The Virginia State Board of Elections provides an example of how states should be conducting election administration. While many U.S. counties have over 100 percent of living adults registered to vote, Virginia has none. Even better, Virginia has purchased the Social Security Death Index database so state election officials can run computerized matches against Virginia voter rolls.
The new policy of the Virginia State Board has paid off.
Virginia’s initial sweep has yielded 10,000 dead voters who were never before removed from the rolls. These zombies won’t be able to vote, through a criminal impersonator of course, in the 2012 presidential election. Elected and appointed officials in Virgina deserve the praise of Virginia voters who don’t want their vote diluted in November. True the Vote, the nation’s leading election integrity watchdog, has issued this statement:
“This will go a long way to improve faith in our voting system and set a good example for others to follow,” True The Vote President Catherine Engelbrecht said. “The Commonwealth of Virginia’s recent decision to purchase the Social Security Administration’s Death Master File is the optimal tool necessary to affirm that the deceased will not have ballots waiting for them on November 6th. Every legal action that state and local authorities can take to improve our election system builds confidence in the process – voter list maintenance is the keystone to election integrity.”

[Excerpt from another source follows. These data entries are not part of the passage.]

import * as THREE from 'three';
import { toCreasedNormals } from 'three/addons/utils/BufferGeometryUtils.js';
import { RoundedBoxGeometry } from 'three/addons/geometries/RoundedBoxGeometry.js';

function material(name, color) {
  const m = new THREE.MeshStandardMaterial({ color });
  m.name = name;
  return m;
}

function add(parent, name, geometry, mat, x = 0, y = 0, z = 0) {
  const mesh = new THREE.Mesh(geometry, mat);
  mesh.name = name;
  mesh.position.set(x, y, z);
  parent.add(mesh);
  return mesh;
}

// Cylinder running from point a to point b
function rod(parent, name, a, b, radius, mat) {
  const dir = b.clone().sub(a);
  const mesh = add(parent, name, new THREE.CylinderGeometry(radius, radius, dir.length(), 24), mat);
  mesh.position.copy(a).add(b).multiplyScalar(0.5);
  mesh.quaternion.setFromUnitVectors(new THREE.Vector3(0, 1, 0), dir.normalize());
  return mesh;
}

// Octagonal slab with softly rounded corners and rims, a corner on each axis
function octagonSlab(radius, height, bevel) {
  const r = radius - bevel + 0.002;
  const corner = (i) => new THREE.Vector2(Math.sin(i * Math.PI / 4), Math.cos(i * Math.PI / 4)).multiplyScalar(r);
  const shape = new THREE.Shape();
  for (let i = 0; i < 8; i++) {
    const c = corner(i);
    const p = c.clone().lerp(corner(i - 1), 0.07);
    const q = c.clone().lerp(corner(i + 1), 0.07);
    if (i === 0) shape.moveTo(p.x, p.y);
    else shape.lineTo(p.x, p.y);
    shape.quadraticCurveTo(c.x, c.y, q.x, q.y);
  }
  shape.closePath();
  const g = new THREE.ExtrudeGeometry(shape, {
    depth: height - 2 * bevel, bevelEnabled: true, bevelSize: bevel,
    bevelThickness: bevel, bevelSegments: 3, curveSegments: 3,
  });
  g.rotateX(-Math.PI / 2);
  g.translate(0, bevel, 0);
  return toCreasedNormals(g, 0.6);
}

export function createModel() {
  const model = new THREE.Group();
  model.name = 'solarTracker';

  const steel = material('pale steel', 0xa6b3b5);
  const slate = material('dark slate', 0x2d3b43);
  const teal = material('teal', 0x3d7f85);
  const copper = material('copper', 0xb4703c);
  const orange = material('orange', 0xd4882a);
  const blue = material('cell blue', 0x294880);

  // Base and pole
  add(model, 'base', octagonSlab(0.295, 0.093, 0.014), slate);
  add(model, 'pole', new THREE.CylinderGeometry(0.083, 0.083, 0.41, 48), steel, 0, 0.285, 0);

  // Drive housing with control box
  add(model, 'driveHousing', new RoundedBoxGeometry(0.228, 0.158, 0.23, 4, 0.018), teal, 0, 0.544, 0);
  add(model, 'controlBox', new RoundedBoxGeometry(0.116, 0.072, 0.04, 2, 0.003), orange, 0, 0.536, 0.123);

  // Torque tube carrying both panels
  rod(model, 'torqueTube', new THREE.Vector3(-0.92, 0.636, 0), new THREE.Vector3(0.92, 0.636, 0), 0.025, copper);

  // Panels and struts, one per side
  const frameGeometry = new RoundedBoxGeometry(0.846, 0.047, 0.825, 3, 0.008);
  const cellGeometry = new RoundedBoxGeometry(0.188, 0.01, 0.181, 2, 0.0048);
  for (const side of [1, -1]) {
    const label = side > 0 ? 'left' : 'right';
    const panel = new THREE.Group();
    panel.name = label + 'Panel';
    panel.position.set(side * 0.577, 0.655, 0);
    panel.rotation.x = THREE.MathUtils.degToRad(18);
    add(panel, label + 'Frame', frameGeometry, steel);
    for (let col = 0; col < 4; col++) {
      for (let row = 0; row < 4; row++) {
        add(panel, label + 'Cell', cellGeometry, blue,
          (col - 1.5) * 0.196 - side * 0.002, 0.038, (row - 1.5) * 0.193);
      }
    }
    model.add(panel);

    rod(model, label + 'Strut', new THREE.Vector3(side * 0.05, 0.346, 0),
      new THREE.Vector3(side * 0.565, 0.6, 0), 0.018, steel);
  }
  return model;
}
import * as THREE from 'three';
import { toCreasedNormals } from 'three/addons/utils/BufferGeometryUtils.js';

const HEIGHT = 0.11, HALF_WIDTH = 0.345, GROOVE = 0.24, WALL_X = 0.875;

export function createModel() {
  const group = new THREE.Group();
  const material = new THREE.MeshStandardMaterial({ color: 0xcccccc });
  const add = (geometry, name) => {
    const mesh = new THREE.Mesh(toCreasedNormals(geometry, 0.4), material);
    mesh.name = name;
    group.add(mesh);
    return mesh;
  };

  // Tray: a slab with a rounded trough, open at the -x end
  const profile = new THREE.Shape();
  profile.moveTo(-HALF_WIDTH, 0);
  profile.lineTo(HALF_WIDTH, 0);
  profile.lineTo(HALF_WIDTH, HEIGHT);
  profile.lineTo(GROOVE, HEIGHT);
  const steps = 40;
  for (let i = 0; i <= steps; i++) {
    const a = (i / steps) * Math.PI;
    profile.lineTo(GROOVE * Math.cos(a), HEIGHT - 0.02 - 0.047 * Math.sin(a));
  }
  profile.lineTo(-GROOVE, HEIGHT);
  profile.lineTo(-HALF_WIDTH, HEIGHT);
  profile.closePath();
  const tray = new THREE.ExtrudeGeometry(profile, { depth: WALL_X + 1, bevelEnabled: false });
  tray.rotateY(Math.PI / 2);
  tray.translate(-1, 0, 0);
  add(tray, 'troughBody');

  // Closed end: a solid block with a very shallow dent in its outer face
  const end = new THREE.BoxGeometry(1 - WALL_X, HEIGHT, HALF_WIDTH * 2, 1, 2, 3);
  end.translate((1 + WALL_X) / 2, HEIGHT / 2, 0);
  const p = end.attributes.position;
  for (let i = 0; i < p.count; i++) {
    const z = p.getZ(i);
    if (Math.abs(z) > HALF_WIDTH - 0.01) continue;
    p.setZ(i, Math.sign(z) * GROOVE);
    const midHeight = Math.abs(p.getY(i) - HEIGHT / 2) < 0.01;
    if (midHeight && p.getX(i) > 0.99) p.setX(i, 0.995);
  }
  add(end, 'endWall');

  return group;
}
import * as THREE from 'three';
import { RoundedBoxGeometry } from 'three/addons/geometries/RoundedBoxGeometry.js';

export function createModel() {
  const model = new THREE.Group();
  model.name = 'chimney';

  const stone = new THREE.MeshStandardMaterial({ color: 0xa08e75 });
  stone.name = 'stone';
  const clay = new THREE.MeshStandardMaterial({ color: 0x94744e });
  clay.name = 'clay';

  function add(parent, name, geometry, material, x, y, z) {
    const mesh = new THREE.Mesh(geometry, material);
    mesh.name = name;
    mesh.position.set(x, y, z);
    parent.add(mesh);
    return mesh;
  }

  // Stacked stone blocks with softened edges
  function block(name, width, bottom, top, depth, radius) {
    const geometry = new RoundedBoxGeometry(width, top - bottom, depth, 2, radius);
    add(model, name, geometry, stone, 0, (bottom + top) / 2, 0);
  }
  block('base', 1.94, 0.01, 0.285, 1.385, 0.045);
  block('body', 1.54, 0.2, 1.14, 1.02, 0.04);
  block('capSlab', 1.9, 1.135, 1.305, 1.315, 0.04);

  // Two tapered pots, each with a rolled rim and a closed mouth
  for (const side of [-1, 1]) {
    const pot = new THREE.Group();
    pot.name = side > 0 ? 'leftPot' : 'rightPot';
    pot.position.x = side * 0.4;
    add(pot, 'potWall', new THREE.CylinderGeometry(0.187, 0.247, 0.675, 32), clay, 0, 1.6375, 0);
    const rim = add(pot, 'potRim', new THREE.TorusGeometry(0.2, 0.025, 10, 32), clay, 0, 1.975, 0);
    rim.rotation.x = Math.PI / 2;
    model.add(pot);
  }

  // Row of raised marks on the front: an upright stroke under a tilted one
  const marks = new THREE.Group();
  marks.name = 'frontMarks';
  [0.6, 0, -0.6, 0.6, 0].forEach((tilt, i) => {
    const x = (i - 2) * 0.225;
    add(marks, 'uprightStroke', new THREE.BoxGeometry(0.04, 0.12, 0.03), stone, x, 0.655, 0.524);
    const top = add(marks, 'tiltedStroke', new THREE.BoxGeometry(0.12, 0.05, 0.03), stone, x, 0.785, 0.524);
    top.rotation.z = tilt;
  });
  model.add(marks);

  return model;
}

The troubling part is that Virginia is one of the few states that have taken this step. In many jurisdictions, election officials still scan obituaries for indications that someone has died.